◆ Work order ◆
Output every entry below word for word, minus the images.

◆ Information ◆

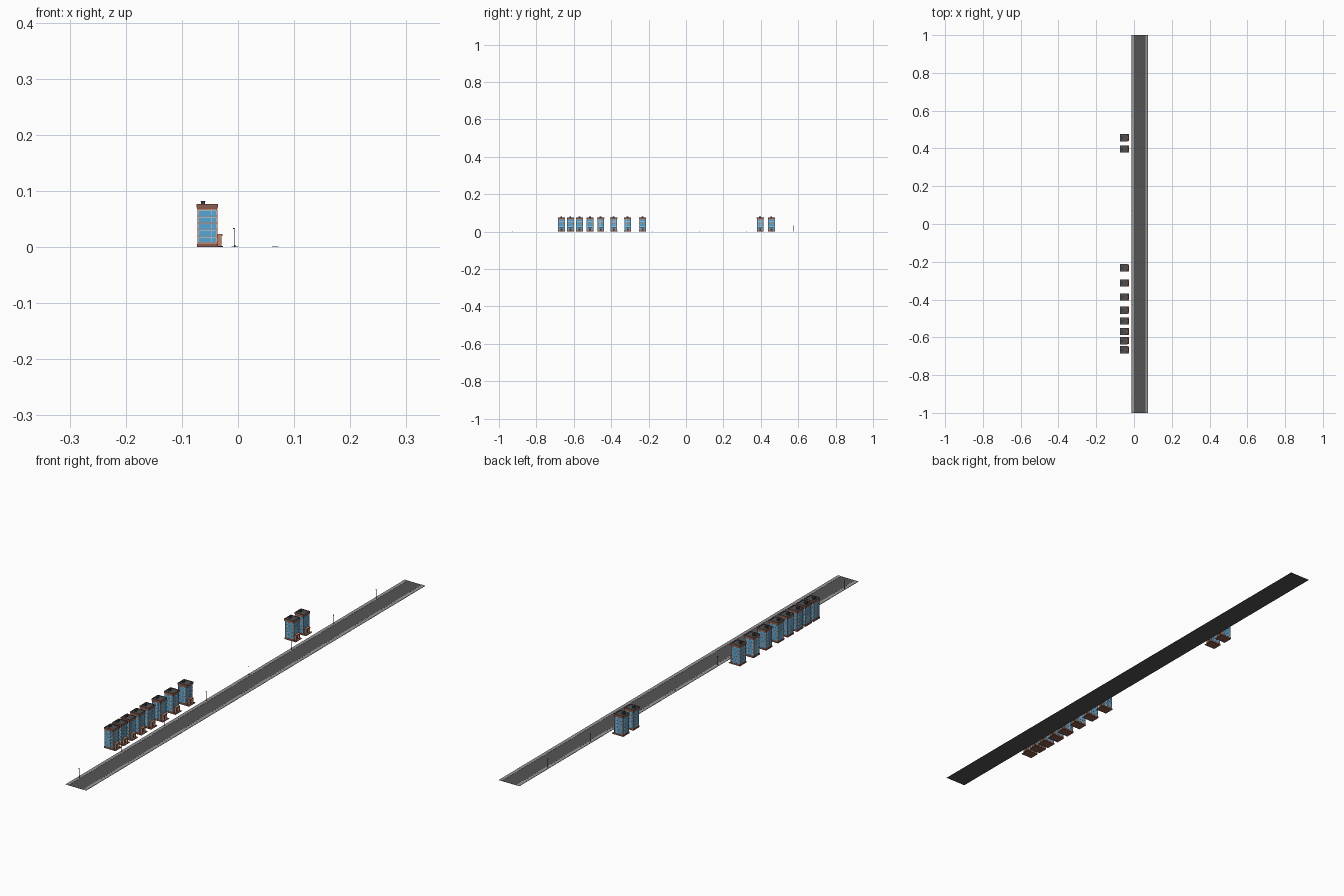
import bpy, bmesh
from mathutils import Matrix, Vector

if "Cube" in bpy.data.objects:
    bpy.data.objects.remove(bpy.data.objects["Cube"])


def mat(name, r, g, b):
    lin = [((c / 255 + 0.055) / 1.055) ** 2.4 for c in (r, g, b)]
    m = bpy.data.materials.new(name)
    m.diffuse_color = (*lin, 1)
    m.use_nodes = True
    m.node_tree.nodes["Principled BSDF"].inputs["Base Color"].default_value = m.diffuse_color
    return m


ASPHALT = mat("asphalt", 84, 84, 84)
PAVING = mat("paving grey", 150, 150, 150)
KERB = mat("kerb pale grey", 205, 205, 203)
BRICK = mat("salmon brick", 196, 132, 104)
TRIM = mat("brown trim", 140, 92, 78)
GLASS = mat("window blue", 88, 166, 212)
FRAME = mat("frame white", 205, 215, 222)
ROOF = mat("roof dark grey", 80, 78, 80)
METAL = mat("dark metal", 58, 56, 58)


def box_mesh(name, boxes, material):
    """One mesh from (x0, x1, y0, y1, z0, z1) boxes."""
    bm = bmesh.new()
    for x0, x1, y0, y1, z0, z1 in boxes:
        m = Matrix.Translation(((x0 + x1) / 2, (y0 + y1) / 2, (z0 + z1) / 2))
        m = m @ Matrix.Diagonal((x1 - x0, y1 - y0, z1 - z0, 1))
        bmesh.ops.create_cube(bm, size=1, matrix=m)
    me = bpy.data.meshes.new(name)
    bm.to_mesh(me)
    bm.free()
    me.materials.append(material)
    return me


def place(name, me, y=0.0):
    ob = bpy.data.objects.new(name, me)
    ob.location.y = y
    bpy.context.collection.objects.link(ob)


# street: carriageway with a pavement and kerbs on each side
XL, XR, W = -0.0125, 0.0735, 0.0125
place("road", box_mesh("road", [(XL, XR, -1, 1, 0, 0.0003)], ASPHALT))
place("pavements", box_mesh("pavements", [
    (XL + 0.001, XL + W, -1, 1, 0.0003, 0.0008),
    (XR - W, XR - 0.001, -1, 1, 0.0003, 0.0008)], PAVING))
place("kerbs", box_mesh("kerbs", [
    (XL + W, XL + W + 0.0008, -1, 1, 0.0003, 0.001),
    (XR - W - 0.0008, XR - W, -1, 1, 0.0003, 0.001)], KERB))

# street lamps
lamp = box_mesh("lamp", [
    (-0.0062, -0.0052, -0.0005, 0.0005, 0.0008, 0.034),
    (-0.0067, -0.0047, -0.001, 0.001, 0.0008, 0.004),
    (-0.0082, -0.0052, -0.0005, 0.0005, 0.033, 0.034),
    (-0.0088, -0.0068, -0.0008, 0.0008, 0.0322, 0.0335)], METAL)
for i in range(8):
    place("street_lamp", lamp, -0.927 + 0.25 * i)

# building dimensions
CX, H = -0.0545, 0.0175             # centre and half width of the walls
Z0, Z1, FLOORS, COLS = 0.007, 0.0665, 5, 4


def ring(h, z0, z1, t):
    """Four boxes forming a square band of half width h, thickness t."""
    return [(CX - h, CX + h, -h, -h + t, z0, z1),
            (CX - h, CX + h, h - t, h, z0, z1),
            (CX - h, CX - h + t, -h + t, h - t, z0, z1),
            (CX + h - t, CX + h, -h + t, h - t, z0, z1)]


def on_walls(u0, u1, z0, z1, d):
    """A plate standing d out from each of the four walls."""
    return [(CX + u0, CX + u1, -H - d, -H, z0, z1),
            (CX + u0, CX + u1, H, H + d, z0, z1),
            (CX - H - d, CX - H, u0, u1, z0, z1),
            (CX + H, CX + H + d, u0, u1, z0, z1)]


step = (Z1 - Z0) / FLOORS
windows, bands, bars = [], [], []
half = H - 0.002
for f in range(FLOORS):
    a = Z0 + f * step
    windows += on_walls(-half, half, a + 0.0008, a + step - 0.0004, 0.0003)
    bands += on_walls(-H, H, a - 0.0004, a + 0.0008, 0.0006)
    for c in range(COLS + 1):
        u = -half + 2 * half * c / COLS
        bars += on_walls(u - 0.0003, u + 0.0003, a + 0.002, a + step - 0.0015, 0.0005)
    bars += on_walls(-half, half, a + step - 0.002, a + step - 0.0015, 0.0005)

PX = CX + H                         # front wall facing the street
parts = {
    "walls": box_mesh("walls", [(CX - H, CX + H, -H, H, 0.002, 0.072)], BRICK),
    "windows": box_mesh("windows", windows, GLASS),
    "floor_bands": box_mesh("floor_bands", bands, BRICK),
    "window_frames": box_mesh("window_frames", bars, FRAME),
    # plinth and forecourt slab
    "plinth": box_mesh("plinth", [
        (CX - 0.019, CX + 0.019, -0.0185, 0.0185, 0, 0.0055),
        (CX + 0.019, -0.0265, -0.0185, 0.0185, 0, 0.002)], TRIM),
    # entrance porch: piers and canopy
    "porch": box_mesh("porch", [
        (PX, -0.029, -0.010, -0.0075, 0.002, 0.021),
        (PX, -0.029, 0.0075, 0.010, 0.002, 0.021),
        (PX, -0.028, -0.011, 0.011, 0.020, 0.023)], BRICK),
    "door": box_mesh("door", [(PX, PX + 0.001, -0.0045, 0.0045, 0.002, 0.017)], METAL),
    # cornice, parapet and flat roof
    "cornice": box_mesh("cornice", ring(0.0192, 0.070, 0.0765, 0.0025)
                        + ring(0.0183, 0.0675, 0.070, 0.002), TRIM),
    "roof": box_mesh("roof", [(CX - 0.0167, CX + 0.0167, -0.0167, 0.0167, 0.0715, 0.0755)]
                     + ring(0.0188, 0.0765, 0.0770, 0.0025), ROOF),
    "roof_unit": box_mesh("roof_unit", [
        (-0.066, -0.059, -0.006, 0.004, 0.0755, 0.081),
        (-0.067, -0.058, -0.007, 0.005, 0.081, 0.082)], METAL),
}

# row of buildings along the left side of the street
for y in (-0.666, -0.618, -0.569, -0.513, -0.456, -0.386, -0.312, -0.232, 0.397, 0.457):
    for name, me in parts.items():
        place("building_" + name, me, y)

◆ Written response ◆
import bpy, bmesh
from mathutils import Matrix, Vector

if "Cube" in bpy.data.objects:
    bpy.data.objects.remove(bpy.data.objects["Cube"])


def mat(name, r, g, b):
    lin = [((c / 255 + 0.055) / 1.055) ** 2.4 for c in (r, g, b)]
    m = bpy.data.materials.new(name)
    m.diffuse_color = (*lin, 1)
    m.use_nodes = True
    m.node_tree.nodes["Principled BSDF"].inputs["Base Color"].default_value = m.diffuse_color
    return m


ASPHALT = mat("asphalt", 84, 84, 84)
PAVING = mat("paving grey", 150, 150, 150)
KERB = mat("kerb pale grey", 205, 205, 203)
BRICK = mat("salmon brick", 196, 132, 104)
TRIM = mat("brown trim", 140, 92, 78)
GLASS = mat("window blue", 88, 166, 212)
FRAME = mat("frame white", 205, 215, 222)
ROOF = mat("roof dark grey", 80, 78, 80)
METAL = mat("dark metal", 58, 56, 58)


def box_mesh(name, boxes, material):
    """One mesh from (x0, x1, y0, y1, z0, z1) boxes."""
    bm = bmesh.new()
    for x0, x1, y0, y1, z0, z1 in boxes:
        m = Matrix.Translation(((x0 + x1) / 2, (y0 + y1) / 2, (z0 + z1) / 2))
        m = m @ Matrix.Diagonal((x1 - x0, y1 - y0, z1 - z0, 1))
        bmesh.ops.create_cube(bm, size=1, matrix=m)
    me = bpy.data.meshes.new(name)
    bm.to_mesh(me)
    bm.free()
    me.materials.append(material)
    return me


def place(name, me, y=0.0):
    ob = bpy.data.objects.new(name, me)
    ob.location.y = y
    bpy.context.collection.objects.link(ob)


# street: carriageway with a pavement and kerbs on each side
XL, XR, W = -0.0125, 0.0735, 0.0125
place("road", box_mesh("road", [(XL, XR, -1, 1, 0, 0.0003)], ASPHALT))
place("pavements", box_mesh("pavements", [
    (XL + 0.001, XL + W, -1, 1, 0.0003, 0.0008),
    (XR - W, XR - 0.001, -1, 1, 0.0003, 0.0008)], PAVING))
place("kerbs", box_mesh("kerbs", [
    (XL + W, XL + W + 0.0008, -1, 1, 0.0003, 0.001),
    (XR - W - 0.0008, XR - W, -1, 1, 0.0003, 0.001)], KERB))

# street lamps
lamp = box_mesh("lamp", [
    (-0.0062, -0.0052, -0.0005, 0.0005, 0.0008, 0.034),
    (-0.0067, -0.0047, -0.001, 0.001, 0.0008, 0.004),
    (-0.0082, -0.0052, -0.0005, 0.0005, 0.033, 0.034),
    (-0.0088, -0.0068, -0.0008, 0.0008, 0.0322, 0.0335)], METAL)
for i in range(8):
    place("street_lamp", lamp, -0.927 + 0.25 * i)

# building dimensions
CX, H = -0.0545, 0.0175             # centre and half width of the walls
Z0, Z1, FLOORS, COLS = 0.007, 0.0665, 5, 4


def ring(h, z0, z1, t):
    """Four boxes forming a square band of half width h, thickness t."""
    return [(CX - h, CX + h, -h, -h + t, z0, z1),
            (CX - h, CX + h, h - t, h, z0, z1),
            (CX - h, CX - h + t, -h + t, h - t, z0, z1),
            (CX + h - t, CX + h, -h + t, h - t, z0, z1)]


def on_walls(u0, u1, z0, z1, d):
    """A plate standing d out from each of the four walls."""
    return [(CX + u0, CX + u1, -H - d, -H, z0, z1),
            (CX + u0, CX + u1, H, H + d, z0, z1),
            (CX - H - d, CX - H, u0, u1, z0, z1),
            (CX + H, CX + H + d, u0, u1, z0, z1)]


step = (Z1 - Z0) / FLOORS
windows, bands, bars = [], [], []
half = H - 0.002
for f in range(FLOORS):
    a = Z0 + f * step
    windows += on_walls(-half, half, a + 0.0008, a + step - 0.0004, 0.0003)
    bands += on_walls(-H, H, a - 0.0004, a + 0.0008, 0.0006)
    for c in range(COLS + 1):
        u = -half + 2 * half * c / COLS
        bars += on_walls(u - 0.0003, u + 0.0003, a + 0.002, a + step - 0.0015, 0.0005)
    bars += on_walls(-half, half, a + step - 0.002, a + step - 0.0015, 0.0005)

PX = CX + H                         # front wall facing the street
parts = {
    "walls": box_mesh("walls", [(CX - H, CX + H, -H, H, 0.002, 0.072)], BRICK),
    "windows": box_mesh("windows", windows, GLASS),
    "floor_bands": box_mesh("floor_bands", bands, BRICK),
    "window_frames": box_mesh("window_frames", bars, FRAME),
    # plinth and forecourt slab
    "plinth": box_mesh("plinth", [
        (CX - 0.019, CX + 0.019, -0.0185, 0.0185, 0, 0.0055),
        (CX + 0.019, -0.0265, -0.0185, 0.0185, 0, 0.002)], TRIM),
    # entrance porch: piers and canopy
    "porch": box_mesh("porch", [
        (PX, -0.029, -0.010, -0.0075, 0.002, 0.021),
        (PX, -0.029, 0.0075, 0.010, 0.002, 0.021),
        (PX, -0.028, -0.011, 0.011, 0.020, 0.023)], BRICK),
    "door": box_mesh("door", [(PX, PX + 0.001, -0.0045, 0.0045, 0.002, 0.017)], METAL),
    # cornice, parapet and flat roof
    "cornice": box_mesh("cornice", ring(0.0192, 0.070, 0.0765, 0.0025)
                        + ring(0.0183, 0.0675, 0.070, 0.002), TRIM),
    "roof": box_mesh("roof", [(CX - 0.0167, CX + 0.0167, -0.0167, 0.0167, 0.0715, 0.0755)]
                     + ring(0.0188, 0.0765, 0.0770, 0.0025), ROOF),
    "roof_unit": box_mesh("roof_unit", [
        (-0.066, -0.059, -0.006, 0.004, 0.0755, 0.081),
        (-0.067, -0.058, -0.007, 0.005, 0.081, 0.082)], METAL),
}

# row of buildings along the left side of the street
for y in (-0.666, -0.618, -0.569, -0.513, -0.456, -0.386, -0.312, -0.232, 0.397, 0.457):
    for name, me in parts.items():
        place("building_" + name, me, y)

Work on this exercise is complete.